> **EXERCISE BRIEF**
Read through the material below and find each line that has the word "verts"; copy it.

> **INPUT RECORDS**
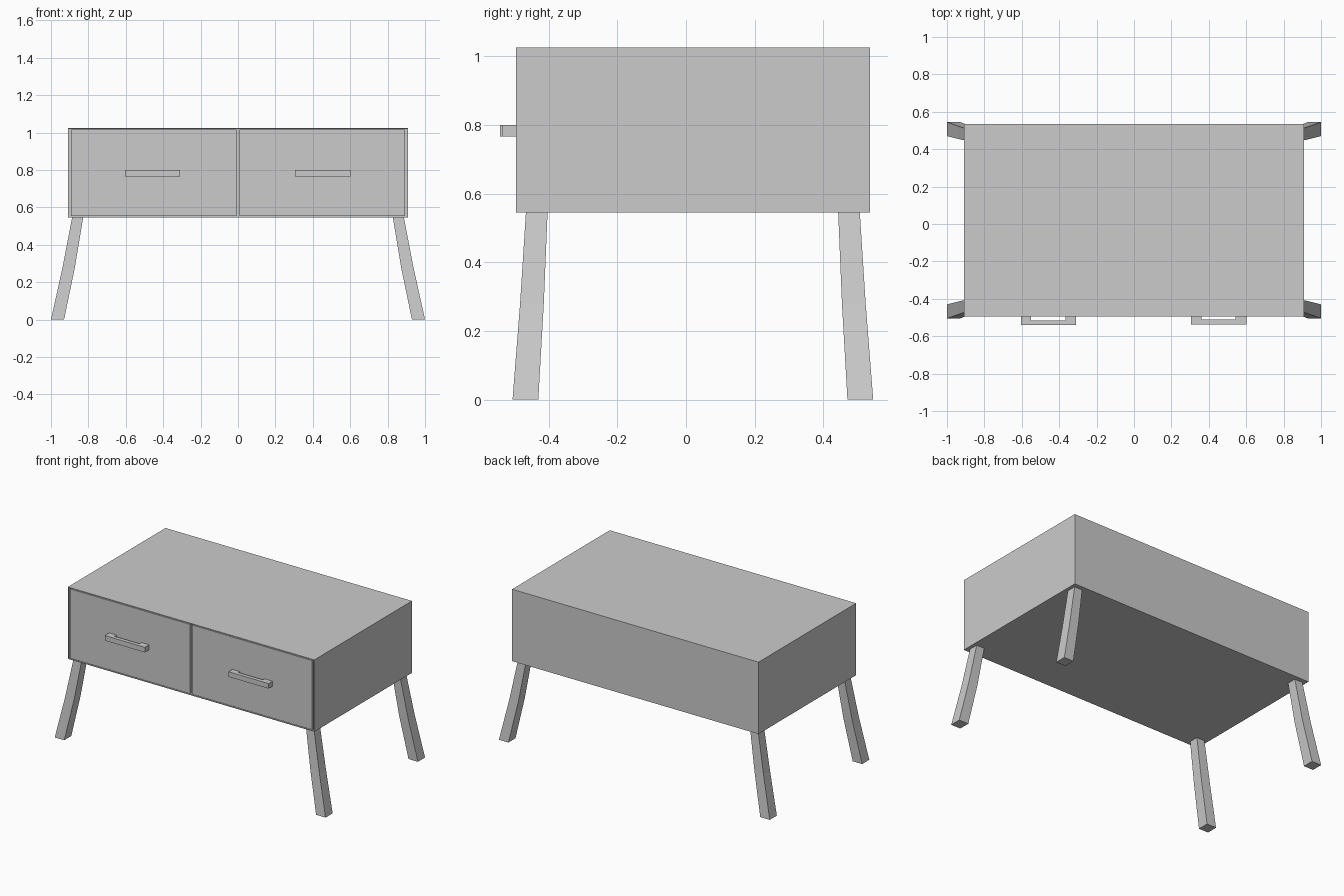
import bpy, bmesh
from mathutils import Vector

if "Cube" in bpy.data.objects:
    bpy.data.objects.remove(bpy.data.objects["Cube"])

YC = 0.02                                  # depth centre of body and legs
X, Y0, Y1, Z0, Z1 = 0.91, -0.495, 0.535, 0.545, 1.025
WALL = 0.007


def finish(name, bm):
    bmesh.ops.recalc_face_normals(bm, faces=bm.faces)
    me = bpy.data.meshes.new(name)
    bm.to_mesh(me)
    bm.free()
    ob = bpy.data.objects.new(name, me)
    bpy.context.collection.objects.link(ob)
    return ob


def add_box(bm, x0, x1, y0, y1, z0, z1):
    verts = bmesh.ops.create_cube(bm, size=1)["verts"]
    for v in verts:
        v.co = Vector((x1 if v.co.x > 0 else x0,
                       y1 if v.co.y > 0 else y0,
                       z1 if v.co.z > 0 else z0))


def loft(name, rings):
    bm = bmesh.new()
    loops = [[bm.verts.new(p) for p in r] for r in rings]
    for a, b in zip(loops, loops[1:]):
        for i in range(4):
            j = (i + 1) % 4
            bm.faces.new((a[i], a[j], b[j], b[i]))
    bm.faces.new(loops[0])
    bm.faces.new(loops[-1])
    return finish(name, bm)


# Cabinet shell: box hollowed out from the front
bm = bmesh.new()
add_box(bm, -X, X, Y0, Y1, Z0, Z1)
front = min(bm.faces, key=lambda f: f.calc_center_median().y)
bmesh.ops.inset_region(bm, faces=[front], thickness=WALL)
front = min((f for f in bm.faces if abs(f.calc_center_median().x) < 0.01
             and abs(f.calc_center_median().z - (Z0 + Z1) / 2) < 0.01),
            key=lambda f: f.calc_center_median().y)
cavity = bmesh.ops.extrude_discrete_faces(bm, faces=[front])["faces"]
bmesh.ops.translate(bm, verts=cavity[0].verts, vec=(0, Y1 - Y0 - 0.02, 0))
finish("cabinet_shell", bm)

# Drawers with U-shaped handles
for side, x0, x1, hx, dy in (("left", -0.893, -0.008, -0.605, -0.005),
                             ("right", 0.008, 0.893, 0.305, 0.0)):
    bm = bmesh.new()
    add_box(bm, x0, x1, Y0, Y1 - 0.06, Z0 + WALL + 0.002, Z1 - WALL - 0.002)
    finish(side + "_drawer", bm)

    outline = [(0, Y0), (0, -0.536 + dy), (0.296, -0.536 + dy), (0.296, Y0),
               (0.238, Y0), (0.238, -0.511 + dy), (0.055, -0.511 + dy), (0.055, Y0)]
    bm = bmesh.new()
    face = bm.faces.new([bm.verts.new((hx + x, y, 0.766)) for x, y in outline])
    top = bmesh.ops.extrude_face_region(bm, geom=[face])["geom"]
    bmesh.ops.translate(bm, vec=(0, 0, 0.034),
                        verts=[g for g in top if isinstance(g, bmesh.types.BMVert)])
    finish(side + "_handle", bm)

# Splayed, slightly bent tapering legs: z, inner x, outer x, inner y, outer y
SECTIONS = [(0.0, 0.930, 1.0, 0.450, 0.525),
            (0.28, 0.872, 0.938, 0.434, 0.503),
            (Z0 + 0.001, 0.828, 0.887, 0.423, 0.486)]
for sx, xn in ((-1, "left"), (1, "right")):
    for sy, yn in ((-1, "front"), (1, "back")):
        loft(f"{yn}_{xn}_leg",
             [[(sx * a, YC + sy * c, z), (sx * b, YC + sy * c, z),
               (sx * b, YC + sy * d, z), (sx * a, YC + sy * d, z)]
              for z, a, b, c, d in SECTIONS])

...

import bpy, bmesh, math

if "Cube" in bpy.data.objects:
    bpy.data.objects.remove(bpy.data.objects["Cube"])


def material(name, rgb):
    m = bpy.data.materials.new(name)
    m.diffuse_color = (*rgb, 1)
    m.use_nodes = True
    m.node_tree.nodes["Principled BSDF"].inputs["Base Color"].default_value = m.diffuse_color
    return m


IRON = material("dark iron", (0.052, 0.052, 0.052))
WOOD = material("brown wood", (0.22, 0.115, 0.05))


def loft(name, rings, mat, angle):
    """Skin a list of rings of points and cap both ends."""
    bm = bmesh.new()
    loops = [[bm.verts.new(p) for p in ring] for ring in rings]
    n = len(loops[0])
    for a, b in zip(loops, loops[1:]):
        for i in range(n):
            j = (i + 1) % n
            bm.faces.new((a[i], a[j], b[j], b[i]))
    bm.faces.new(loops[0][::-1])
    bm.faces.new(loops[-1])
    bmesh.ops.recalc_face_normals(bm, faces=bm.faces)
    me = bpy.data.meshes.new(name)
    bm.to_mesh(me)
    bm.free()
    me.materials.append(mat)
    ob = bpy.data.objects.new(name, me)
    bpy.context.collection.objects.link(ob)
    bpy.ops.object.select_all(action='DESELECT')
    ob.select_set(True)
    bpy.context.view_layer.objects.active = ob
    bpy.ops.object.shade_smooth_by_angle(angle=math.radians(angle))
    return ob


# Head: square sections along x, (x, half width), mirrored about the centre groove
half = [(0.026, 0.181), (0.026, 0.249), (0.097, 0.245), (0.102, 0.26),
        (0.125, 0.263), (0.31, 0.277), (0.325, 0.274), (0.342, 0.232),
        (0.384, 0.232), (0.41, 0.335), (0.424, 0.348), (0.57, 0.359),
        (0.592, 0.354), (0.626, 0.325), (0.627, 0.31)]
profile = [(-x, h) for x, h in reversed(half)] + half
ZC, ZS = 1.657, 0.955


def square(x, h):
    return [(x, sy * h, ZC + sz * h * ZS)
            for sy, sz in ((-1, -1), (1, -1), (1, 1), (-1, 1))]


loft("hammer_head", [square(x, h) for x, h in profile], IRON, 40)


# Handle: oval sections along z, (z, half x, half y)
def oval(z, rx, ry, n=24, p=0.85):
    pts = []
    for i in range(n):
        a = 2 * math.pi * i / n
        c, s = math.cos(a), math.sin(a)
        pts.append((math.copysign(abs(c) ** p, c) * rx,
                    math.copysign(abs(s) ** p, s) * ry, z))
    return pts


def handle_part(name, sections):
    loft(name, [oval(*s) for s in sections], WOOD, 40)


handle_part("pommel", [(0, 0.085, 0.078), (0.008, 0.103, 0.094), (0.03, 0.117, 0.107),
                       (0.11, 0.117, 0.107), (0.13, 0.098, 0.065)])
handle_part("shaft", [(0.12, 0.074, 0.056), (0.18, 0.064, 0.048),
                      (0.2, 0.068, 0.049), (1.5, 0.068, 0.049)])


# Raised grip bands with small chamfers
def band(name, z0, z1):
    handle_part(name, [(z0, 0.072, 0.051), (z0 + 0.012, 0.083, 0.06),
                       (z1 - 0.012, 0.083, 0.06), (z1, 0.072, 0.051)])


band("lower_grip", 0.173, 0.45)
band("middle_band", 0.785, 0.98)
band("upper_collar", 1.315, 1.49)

* * *

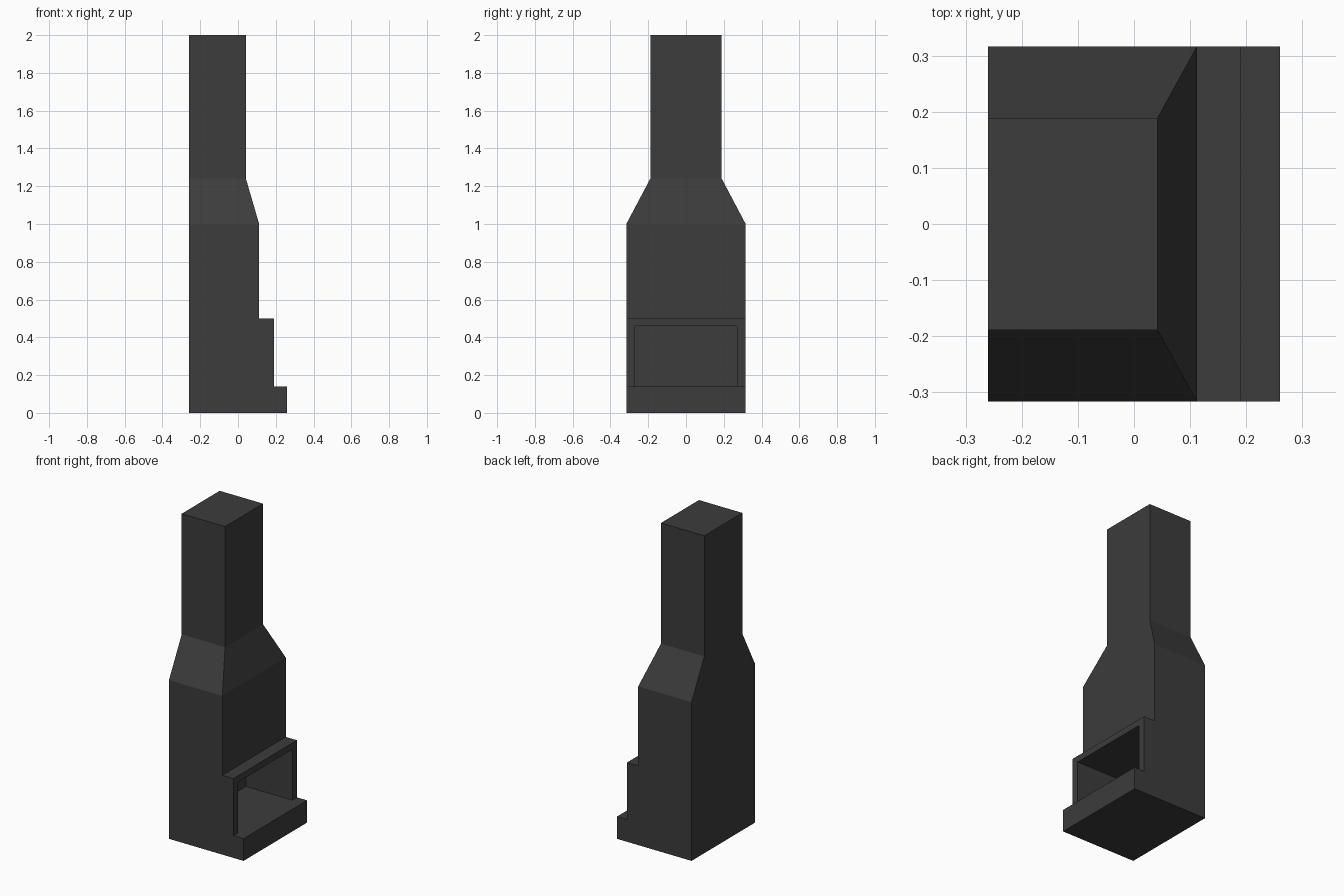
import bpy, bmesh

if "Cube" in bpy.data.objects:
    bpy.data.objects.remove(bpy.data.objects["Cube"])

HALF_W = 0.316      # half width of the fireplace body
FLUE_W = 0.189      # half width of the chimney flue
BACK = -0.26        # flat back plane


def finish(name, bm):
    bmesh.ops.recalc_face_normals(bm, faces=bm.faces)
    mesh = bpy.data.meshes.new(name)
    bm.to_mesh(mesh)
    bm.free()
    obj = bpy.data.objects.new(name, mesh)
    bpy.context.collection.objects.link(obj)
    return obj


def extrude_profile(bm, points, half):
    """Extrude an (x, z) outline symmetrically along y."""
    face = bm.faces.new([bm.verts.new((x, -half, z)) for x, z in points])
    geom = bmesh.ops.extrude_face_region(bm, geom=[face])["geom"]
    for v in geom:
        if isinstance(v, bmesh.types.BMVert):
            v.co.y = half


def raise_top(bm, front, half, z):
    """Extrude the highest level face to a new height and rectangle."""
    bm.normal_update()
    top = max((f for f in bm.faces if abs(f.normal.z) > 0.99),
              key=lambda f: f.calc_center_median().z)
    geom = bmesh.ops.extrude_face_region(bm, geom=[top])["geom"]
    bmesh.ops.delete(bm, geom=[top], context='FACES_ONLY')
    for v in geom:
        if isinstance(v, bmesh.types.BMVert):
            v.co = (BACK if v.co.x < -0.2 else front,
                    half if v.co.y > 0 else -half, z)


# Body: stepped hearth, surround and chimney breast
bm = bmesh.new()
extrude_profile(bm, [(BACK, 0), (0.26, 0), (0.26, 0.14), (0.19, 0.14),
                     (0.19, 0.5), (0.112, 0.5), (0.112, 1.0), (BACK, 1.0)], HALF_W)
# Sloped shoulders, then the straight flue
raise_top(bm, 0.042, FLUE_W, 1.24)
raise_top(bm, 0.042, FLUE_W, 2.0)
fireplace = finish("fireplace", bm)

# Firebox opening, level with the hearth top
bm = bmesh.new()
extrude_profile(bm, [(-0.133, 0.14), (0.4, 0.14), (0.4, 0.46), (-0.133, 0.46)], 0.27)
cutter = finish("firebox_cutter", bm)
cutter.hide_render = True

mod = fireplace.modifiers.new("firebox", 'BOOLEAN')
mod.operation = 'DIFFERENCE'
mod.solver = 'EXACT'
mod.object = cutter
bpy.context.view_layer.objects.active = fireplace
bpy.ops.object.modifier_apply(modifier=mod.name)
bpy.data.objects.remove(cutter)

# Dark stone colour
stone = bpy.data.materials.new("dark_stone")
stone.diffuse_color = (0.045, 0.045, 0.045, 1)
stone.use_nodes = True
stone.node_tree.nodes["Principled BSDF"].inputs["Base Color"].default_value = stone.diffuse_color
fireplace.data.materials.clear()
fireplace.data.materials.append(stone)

> **EXPECTED OUTPUT**
    verts = bmesh.ops.create_cube(bm, size=1)["verts"]
    for v in verts:
    loops = [[bm.verts.new(p) for p in r] for r in rings]
bmesh.ops.translate(bm, verts=cavity[0].verts, vec=(0, Y1 - Y0 - 0.02, 0))
    face = bm.faces.new([bm.verts.new((hx + x, y, 0.766)) for x, y in outline])
                        verts=[g for g in top if isinstance(g, bmesh.types.BMVert)])
    loops = [[bm.verts.new(p) for p in ring] for ring in rings]
    face = bm.faces.new([bm.verts.new((x, -half, z)) for x, z in points])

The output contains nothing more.